*What you are asked to do*. For any picture in the lines below, please leave it out and copy the rest exactly.

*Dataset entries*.
========================================================================

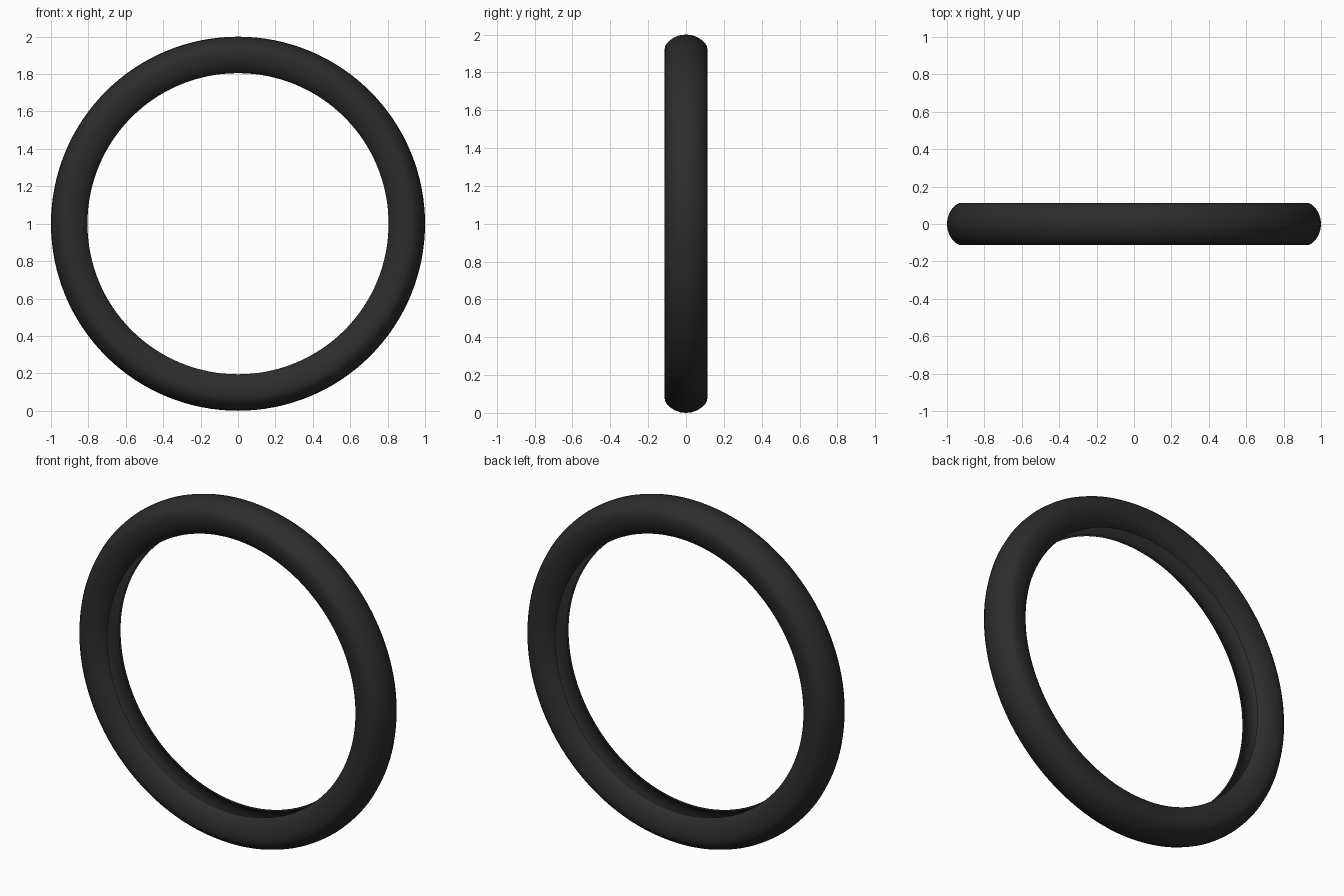
import bpy, bmesh, math

if "Cube" in bpy.data.objects:
    bpy.data.objects.remove(bpy.data.objects["Cube"])

SEG = 128

# Rubber material
rubber = bpy.data.materials.new("black_rubber")
rubber.diffuse_color = (0.025, 0.025, 0.025, 1)
rubber.use_nodes = True
rubber.node_tree.nodes["Principled BSDF"].inputs["Base Color"].default_value = rubber.diffuse_color

# Half cross-section (y, radius): crowned tread, shoulder, sidewall, bead, hollow inside
outer = [(0.0, 1.0), (0.03, 0.997), (0.06, 0.986), (0.085, 0.97), (0.102, 0.952),
         (0.112, 0.935), (0.113, 0.91), (0.110, 0.88), (0.101, 0.85),
         (0.085, 0.825), (0.07, 0.811), (0.06, 0.805)]
inner = [(0.06, 0.815), (0.078, 0.835), (0.092, 0.86), (0.098, 0.89),
         (0.098, 0.925), (0.085, 0.948), (0.055, 0.968), (0.0, 0.978)]

# Mirror the half profile into one closed loop
half = outer + inner
loop = half + [(-y, r) for y, r in reversed(half[1:-1])]

# Spin the loop round the axle (y axis)
bm = bmesh.new()
rings = []
for i in range(SEG):
    a = 2 * math.pi * i / SEG
    rings.append([bm.verts.new((r * math.cos(a), y, 1 + r * math.sin(a))) for y, r in loop])
n = len(loop)
for i in range(SEG):
    p, q = rings[i], rings[(i + 1) % SEG]
    for j in range(n):
        k = (j + 1) % n
        bm.faces.new((p[j], p[k], q[k], q[j]))
bmesh.ops.recalc_face_normals(bm, faces=bm.faces)

mesh = bpy.data.meshes.new("tyre")
bm.to_mesh(mesh)
bm.free()
mesh.materials.append(rubber)
tyre = bpy.data.objects.new("tyre", mesh)
bpy.context.collection.objects.link(tyre)

# Smooth rubber with sharp bead edges
bpy.context.view_layer.objects.active = tyre
tyre.select_set(True)
bpy.ops.object.shade_smooth_by_angle(angle=math.radians(40))
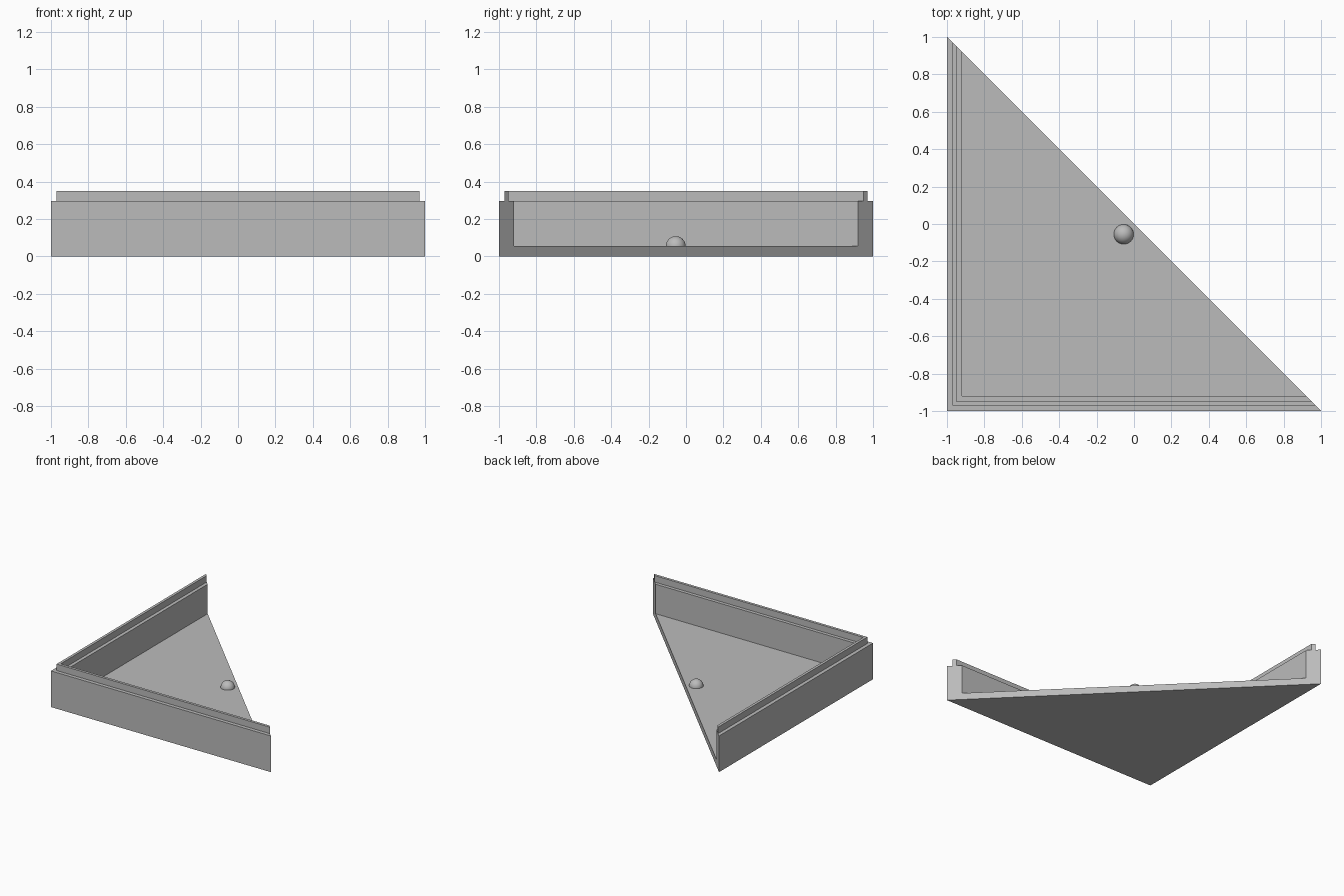
import bpy, bmesh, math

cube = bpy.data.objects.get("Cube")
if cube:
    bpy.data.objects.remove(cube, do_unlink=True)

grey = bpy.data.materials.new("plain grey")
grey.use_nodes = True
colour = (0.5, 0.5, 0.5, 1)
grey.diffuse_color = colour
grey.node_tree.nodes["Principled BSDF"].inputs["Base Color"].default_value = colour

# Wall cross-section: (inset from the outer face, height), with a raised lip
FLOOR, WALL, LIP = 0.055, 0.297, 0.35
profile = [(0, 0), (0, WALL), (0.03, WALL), (0.03, LIP), (0.052, LIP),
           (0.052, WALL), (0.08, WALL), (0.08, FLOOR)]

# Corner tray: the section mitred along two walls, cut off on the diagonal
bm = bmesh.new()
stations = [[bm.verts.new((sx * (1 - d), sy * (1 - d), z)) for d, z in profile]
            for sx, sy in ((-1, 1), (-1, -1), (1, -1))]
for a, b in zip(stations, stations[1:]):
    for i in range(len(profile) - 1):
        bm.faces.new((a[i], b[i], b[i + 1], a[i + 1]))
for level in (0, -1):
    bm.faces.new([s[level] for s in stations])          # underside, floor
bm.faces.new(stations[0] + stations[2][::-1])           # open diagonal side
bmesh.ops.recalc_face_normals(bm, faces=bm.faces)
mesh = bpy.data.meshes.new("corner_tray")
bm.to_mesh(mesh)
bm.free()
mesh.materials.append(grey)
tray = bpy.data.objects.new("corner_tray", mesh)
bpy.context.collection.objects.link(tray)

# Round knob half sunk in the floor
bpy.ops.mesh.primitive_uv_sphere_add(segments=48, ring_count=24, radius=0.053,
                                     location=(-0.055, -0.055, FLOOR))
knob = bpy.context.object
knob.name = "floor_knob"
knob.data.materials.append(grey)
bpy.ops.object.shade_smooth_by_angle(angle=math.radians(30))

========================================================================

*Final answer*.
import bpy, bmesh, math

if "Cube" in bpy.data.objects:
    bpy.data.objects.remove(bpy.data.objects["Cube"])

SEG = 128

# Rubber material
rubber = bpy.data.materials.new("black_rubber")
rubber.diffuse_color = (0.025, 0.025, 0.025, 1)
rubber.use_nodes = True
rubber.node_tree.nodes["Principled BSDF"].inputs["Base Color"].default_value = rubber.diffuse_color

# Half cross-section (y, radius): crowned tread, shoulder, sidewall, bead, hollow inside
outer = [(0.0, 1.0), (0.03, 0.997), (0.06, 0.986), (0.085, 0.97), (0.102, 0.952),
         (0.112, 0.935), (0.113, 0.91), (0.110, 0.88), (0.101, 0.85),
         (0.085, 0.825), (0.07, 0.811), (0.06, 0.805)]
inner = [(0.06, 0.815), (0.078, 0.835), (0.092, 0.86), (0.098, 0.89),
         (0.098, 0.925), (0.085, 0.948), (0.055, 0.968), (0.0, 0.978)]

# Mirror the half profile into one closed loop
half = outer + inner
loop = half + [(-y, r) for y, r in reversed(half[1:-1])]

# Spin the loop round the axle (y axis)
bm = bmesh.new()
rings = []
for i in range(SEG):
    a = 2 * math.pi * i / SEG
    rings.append([bm.verts.new((r * math.cos(a), y, 1 + r * math.sin(a))) for y, r in loop])
n = len(loop)
for i in range(SEG):
    p, q = rings[i], rings[(i + 1) % SEG]
    for j in range(n):
        k = (j + 1) % n
        bm.faces.new((p[j], p[k], q[k], q[j]))
bmesh.ops.recalc_face_normals(bm, faces=bm.faces)

mesh = bpy.data.meshes.new("tyre")
bm.to_mesh(mesh)
bm.free()
mesh.materials.append(rubber)
tyre = bpy.data.objects.new("tyre", mesh)
bpy.context.collection.objects.link(tyre)

# Smooth rubber with sharp bead edges
bpy.context.view_layer.objects.active = tyre
tyre.select_set(True)
bpy.ops.object.shade_smooth_by_angle(angle=math.radians(40))
import bpy, bmesh, math

cube = bpy.data.objects.get("Cube")
if cube:
    bpy.data.objects.remove(cube, do_unlink=True)

grey = bpy.data.materials.new("plain grey")
grey.use_nodes = True
colour = (0.5, 0.5, 0.5, 1)
grey.diffuse_color = colour
grey.node_tree.nodes["Principled BSDF"].inputs["Base Color"].default_value = colour

# Wall cross-section: (inset from the outer face, height), with a raised lip
FLOOR, WALL, LIP = 0.055, 0.297, 0.35
profile = [(0, 0), (0, WALL), (0.03, WALL), (0.03, LIP), (0.052, LIP),
           (0.052, WALL), (0.08, WALL), (0.08, FLOOR)]

# Corner tray: the section mitred along two walls, cut off on the diagonal
bm = bmesh.new()
stations = [[bm.verts.new((sx * (1 - d), sy * (1 - d), z)) for d, z in profile]
            for sx, sy in ((-1, 1), (-1, -1), (1, -1))]
for a, b in zip(stations, stations[1:]):
    for i in range(len(profile) - 1):
        bm.faces.new((a[i], b[i], b[i + 1], a[i + 1]))
for level in (0, -1):
    bm.faces.new([s[level] for s in stations])          # underside, floor
bm.faces.new(stations[0] + stations[2][::-1])           # open diagonal side
bmesh.ops.recalc_face_normals(bm, faces=bm.faces)
mesh = bpy.data.meshes.new("corner_tray")
bm.to_mesh(mesh)
bm.free()
mesh.materials.append(grey)
tray = bpy.data.objects.new("corner_tray", mesh)
bpy.context.collection.objects.link(tray)

# Round knob half sunk in the floor
bpy.ops.mesh.primitive_uv_sphere_add(segments=48, ring_count=24, radius=0.053,
                                     location=(-0.055, -0.055, FLOOR))
knob = bpy.context.object
knob.name = "floor_knob"
knob.data.materials.append(grey)
bpy.ops.object.shade_smooth_by_angle(angle=math.radians(30))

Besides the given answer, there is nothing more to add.